### Activity
Retype, word for word, every line from the one holding "(0.608, -0.52, 0.33), SLATE, -1)" through the one holding "DARK, 0.003, 1)" in the entries below, both included, and only those lines.

### Supplied data
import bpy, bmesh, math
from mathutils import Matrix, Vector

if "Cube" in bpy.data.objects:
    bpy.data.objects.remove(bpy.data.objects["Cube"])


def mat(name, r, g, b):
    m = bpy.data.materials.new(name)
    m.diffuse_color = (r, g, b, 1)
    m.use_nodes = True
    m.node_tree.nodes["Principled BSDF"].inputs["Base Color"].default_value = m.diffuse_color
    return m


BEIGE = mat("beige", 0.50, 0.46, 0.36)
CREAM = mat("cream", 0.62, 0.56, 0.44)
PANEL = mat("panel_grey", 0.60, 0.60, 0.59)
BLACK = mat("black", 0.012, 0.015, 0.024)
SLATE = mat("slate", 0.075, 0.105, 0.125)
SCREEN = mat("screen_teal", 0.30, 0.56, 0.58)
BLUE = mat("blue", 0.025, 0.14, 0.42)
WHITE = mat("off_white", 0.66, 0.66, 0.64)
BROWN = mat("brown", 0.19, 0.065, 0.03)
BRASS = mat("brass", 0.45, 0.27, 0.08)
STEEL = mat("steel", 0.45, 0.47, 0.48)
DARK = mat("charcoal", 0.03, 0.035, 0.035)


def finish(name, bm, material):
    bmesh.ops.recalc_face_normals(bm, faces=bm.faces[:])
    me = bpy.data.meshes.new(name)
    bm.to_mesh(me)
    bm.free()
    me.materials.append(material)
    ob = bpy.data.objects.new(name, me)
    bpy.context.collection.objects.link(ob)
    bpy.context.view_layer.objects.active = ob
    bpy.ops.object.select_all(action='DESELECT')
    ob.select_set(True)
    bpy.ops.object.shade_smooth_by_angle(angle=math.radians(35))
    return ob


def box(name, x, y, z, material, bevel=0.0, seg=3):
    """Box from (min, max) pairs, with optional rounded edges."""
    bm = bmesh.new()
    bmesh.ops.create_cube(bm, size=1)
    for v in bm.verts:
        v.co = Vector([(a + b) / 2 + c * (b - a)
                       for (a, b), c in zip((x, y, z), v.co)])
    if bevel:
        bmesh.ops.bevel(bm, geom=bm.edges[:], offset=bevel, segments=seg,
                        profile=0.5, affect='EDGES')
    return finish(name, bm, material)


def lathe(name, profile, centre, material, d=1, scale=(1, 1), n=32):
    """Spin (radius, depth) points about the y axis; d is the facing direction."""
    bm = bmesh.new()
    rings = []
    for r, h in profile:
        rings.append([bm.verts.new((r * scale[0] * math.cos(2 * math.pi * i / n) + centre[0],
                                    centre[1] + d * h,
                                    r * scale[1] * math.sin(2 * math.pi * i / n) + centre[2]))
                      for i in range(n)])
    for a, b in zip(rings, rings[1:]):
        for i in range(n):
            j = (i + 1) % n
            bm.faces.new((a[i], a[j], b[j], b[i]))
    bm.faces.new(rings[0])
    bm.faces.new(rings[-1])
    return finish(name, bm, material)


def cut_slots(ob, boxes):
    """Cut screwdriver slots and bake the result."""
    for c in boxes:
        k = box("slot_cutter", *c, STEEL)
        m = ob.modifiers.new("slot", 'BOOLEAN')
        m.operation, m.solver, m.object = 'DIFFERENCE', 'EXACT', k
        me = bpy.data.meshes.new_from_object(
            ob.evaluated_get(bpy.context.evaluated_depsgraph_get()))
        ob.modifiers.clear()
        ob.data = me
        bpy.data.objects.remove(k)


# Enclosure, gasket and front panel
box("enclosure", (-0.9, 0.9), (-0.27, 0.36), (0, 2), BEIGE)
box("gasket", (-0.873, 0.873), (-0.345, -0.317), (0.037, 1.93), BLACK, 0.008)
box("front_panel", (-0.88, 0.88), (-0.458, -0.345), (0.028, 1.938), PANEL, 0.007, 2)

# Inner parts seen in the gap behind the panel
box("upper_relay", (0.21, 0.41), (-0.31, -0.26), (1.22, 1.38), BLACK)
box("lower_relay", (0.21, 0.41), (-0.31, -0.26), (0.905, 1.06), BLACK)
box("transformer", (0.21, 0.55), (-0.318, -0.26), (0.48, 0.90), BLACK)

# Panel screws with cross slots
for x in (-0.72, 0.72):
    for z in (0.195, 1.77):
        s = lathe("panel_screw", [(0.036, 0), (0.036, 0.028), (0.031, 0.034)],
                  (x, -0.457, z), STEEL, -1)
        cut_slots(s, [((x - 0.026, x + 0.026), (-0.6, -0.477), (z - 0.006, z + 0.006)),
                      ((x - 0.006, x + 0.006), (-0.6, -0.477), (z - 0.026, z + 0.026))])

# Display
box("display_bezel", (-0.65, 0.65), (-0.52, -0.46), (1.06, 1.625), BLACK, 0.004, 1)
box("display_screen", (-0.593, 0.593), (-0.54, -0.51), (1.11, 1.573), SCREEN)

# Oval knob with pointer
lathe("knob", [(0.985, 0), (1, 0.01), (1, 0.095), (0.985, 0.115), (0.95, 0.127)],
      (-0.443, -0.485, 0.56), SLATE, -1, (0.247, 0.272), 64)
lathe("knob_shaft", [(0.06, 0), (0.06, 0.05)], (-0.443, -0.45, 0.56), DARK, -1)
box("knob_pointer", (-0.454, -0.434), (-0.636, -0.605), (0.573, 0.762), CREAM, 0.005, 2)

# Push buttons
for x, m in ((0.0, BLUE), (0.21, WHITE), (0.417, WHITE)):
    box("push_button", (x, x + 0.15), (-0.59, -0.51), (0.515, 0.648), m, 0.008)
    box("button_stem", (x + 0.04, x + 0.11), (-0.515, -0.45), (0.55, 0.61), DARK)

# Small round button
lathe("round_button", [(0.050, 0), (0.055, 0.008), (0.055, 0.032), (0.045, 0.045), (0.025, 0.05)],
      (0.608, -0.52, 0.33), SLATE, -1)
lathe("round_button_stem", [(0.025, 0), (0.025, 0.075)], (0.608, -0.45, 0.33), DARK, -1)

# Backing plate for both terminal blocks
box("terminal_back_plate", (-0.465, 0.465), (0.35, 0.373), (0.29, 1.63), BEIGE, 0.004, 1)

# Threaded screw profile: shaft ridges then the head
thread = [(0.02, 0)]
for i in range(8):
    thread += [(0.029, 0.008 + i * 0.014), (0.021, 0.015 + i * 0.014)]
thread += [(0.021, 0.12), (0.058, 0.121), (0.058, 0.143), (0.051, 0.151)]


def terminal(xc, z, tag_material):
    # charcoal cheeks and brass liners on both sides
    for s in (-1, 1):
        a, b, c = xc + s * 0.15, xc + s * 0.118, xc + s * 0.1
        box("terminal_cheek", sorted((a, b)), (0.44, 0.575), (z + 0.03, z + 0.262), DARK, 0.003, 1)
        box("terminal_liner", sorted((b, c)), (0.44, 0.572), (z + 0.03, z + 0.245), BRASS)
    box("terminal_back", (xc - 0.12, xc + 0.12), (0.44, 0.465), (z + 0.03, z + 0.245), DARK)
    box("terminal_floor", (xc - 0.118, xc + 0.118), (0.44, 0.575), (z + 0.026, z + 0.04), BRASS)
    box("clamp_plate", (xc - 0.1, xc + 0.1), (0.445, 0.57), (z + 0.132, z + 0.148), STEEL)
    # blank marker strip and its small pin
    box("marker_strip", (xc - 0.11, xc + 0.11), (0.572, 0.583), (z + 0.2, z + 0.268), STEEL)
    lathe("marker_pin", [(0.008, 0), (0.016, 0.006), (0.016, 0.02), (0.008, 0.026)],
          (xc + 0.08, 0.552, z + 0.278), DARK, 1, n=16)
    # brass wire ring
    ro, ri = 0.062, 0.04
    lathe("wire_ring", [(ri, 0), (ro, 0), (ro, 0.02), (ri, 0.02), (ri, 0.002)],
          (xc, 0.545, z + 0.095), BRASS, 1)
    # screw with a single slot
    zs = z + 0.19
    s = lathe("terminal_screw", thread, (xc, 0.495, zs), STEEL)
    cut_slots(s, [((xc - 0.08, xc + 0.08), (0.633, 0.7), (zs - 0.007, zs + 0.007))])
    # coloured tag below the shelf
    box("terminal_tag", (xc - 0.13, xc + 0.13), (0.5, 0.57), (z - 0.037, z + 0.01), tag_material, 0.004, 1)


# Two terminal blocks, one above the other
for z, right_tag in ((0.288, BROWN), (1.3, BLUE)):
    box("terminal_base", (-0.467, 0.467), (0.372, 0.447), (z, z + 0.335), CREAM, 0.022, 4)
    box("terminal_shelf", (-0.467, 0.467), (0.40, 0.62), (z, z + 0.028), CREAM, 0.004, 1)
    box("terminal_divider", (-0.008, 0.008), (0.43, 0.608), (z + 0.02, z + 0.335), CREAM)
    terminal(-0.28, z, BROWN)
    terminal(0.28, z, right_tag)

### Task response
      (0.608, -0.52, 0.33), SLATE, -1)
lathe("round_button_stem", [(0.025, 0), (0.025, 0.075)], (0.608, -0.45, 0.33), DARK, -1)

# Backing plate for both terminal blocks
box("terminal_back_plate", (-0.465, 0.465), (0.35, 0.373), (0.29, 1.63), BEIGE, 0.004, 1)

# Threaded screw profile: shaft ridges then the head
thread = [(0.02, 0)]
for i in range(8):
    thread += [(0.029, 0.008 + i * 0.014), (0.021, 0.015 + i * 0.014)]
thread += [(0.021, 0.12), (0.058, 0.121), (0.058, 0.143), (0.051, 0.151)]


def terminal(xc, z, tag_material):
    # charcoal cheeks and brass liners on both sides
    for s in (-1, 1):
        a, b, c = xc + s * 0.15, xc + s * 0.118, xc + s * 0.1
        box("terminal_cheek", sorted((a, b)), (0.44, 0.575), (z + 0.03, z + 0.262), DARK, 0.003, 1)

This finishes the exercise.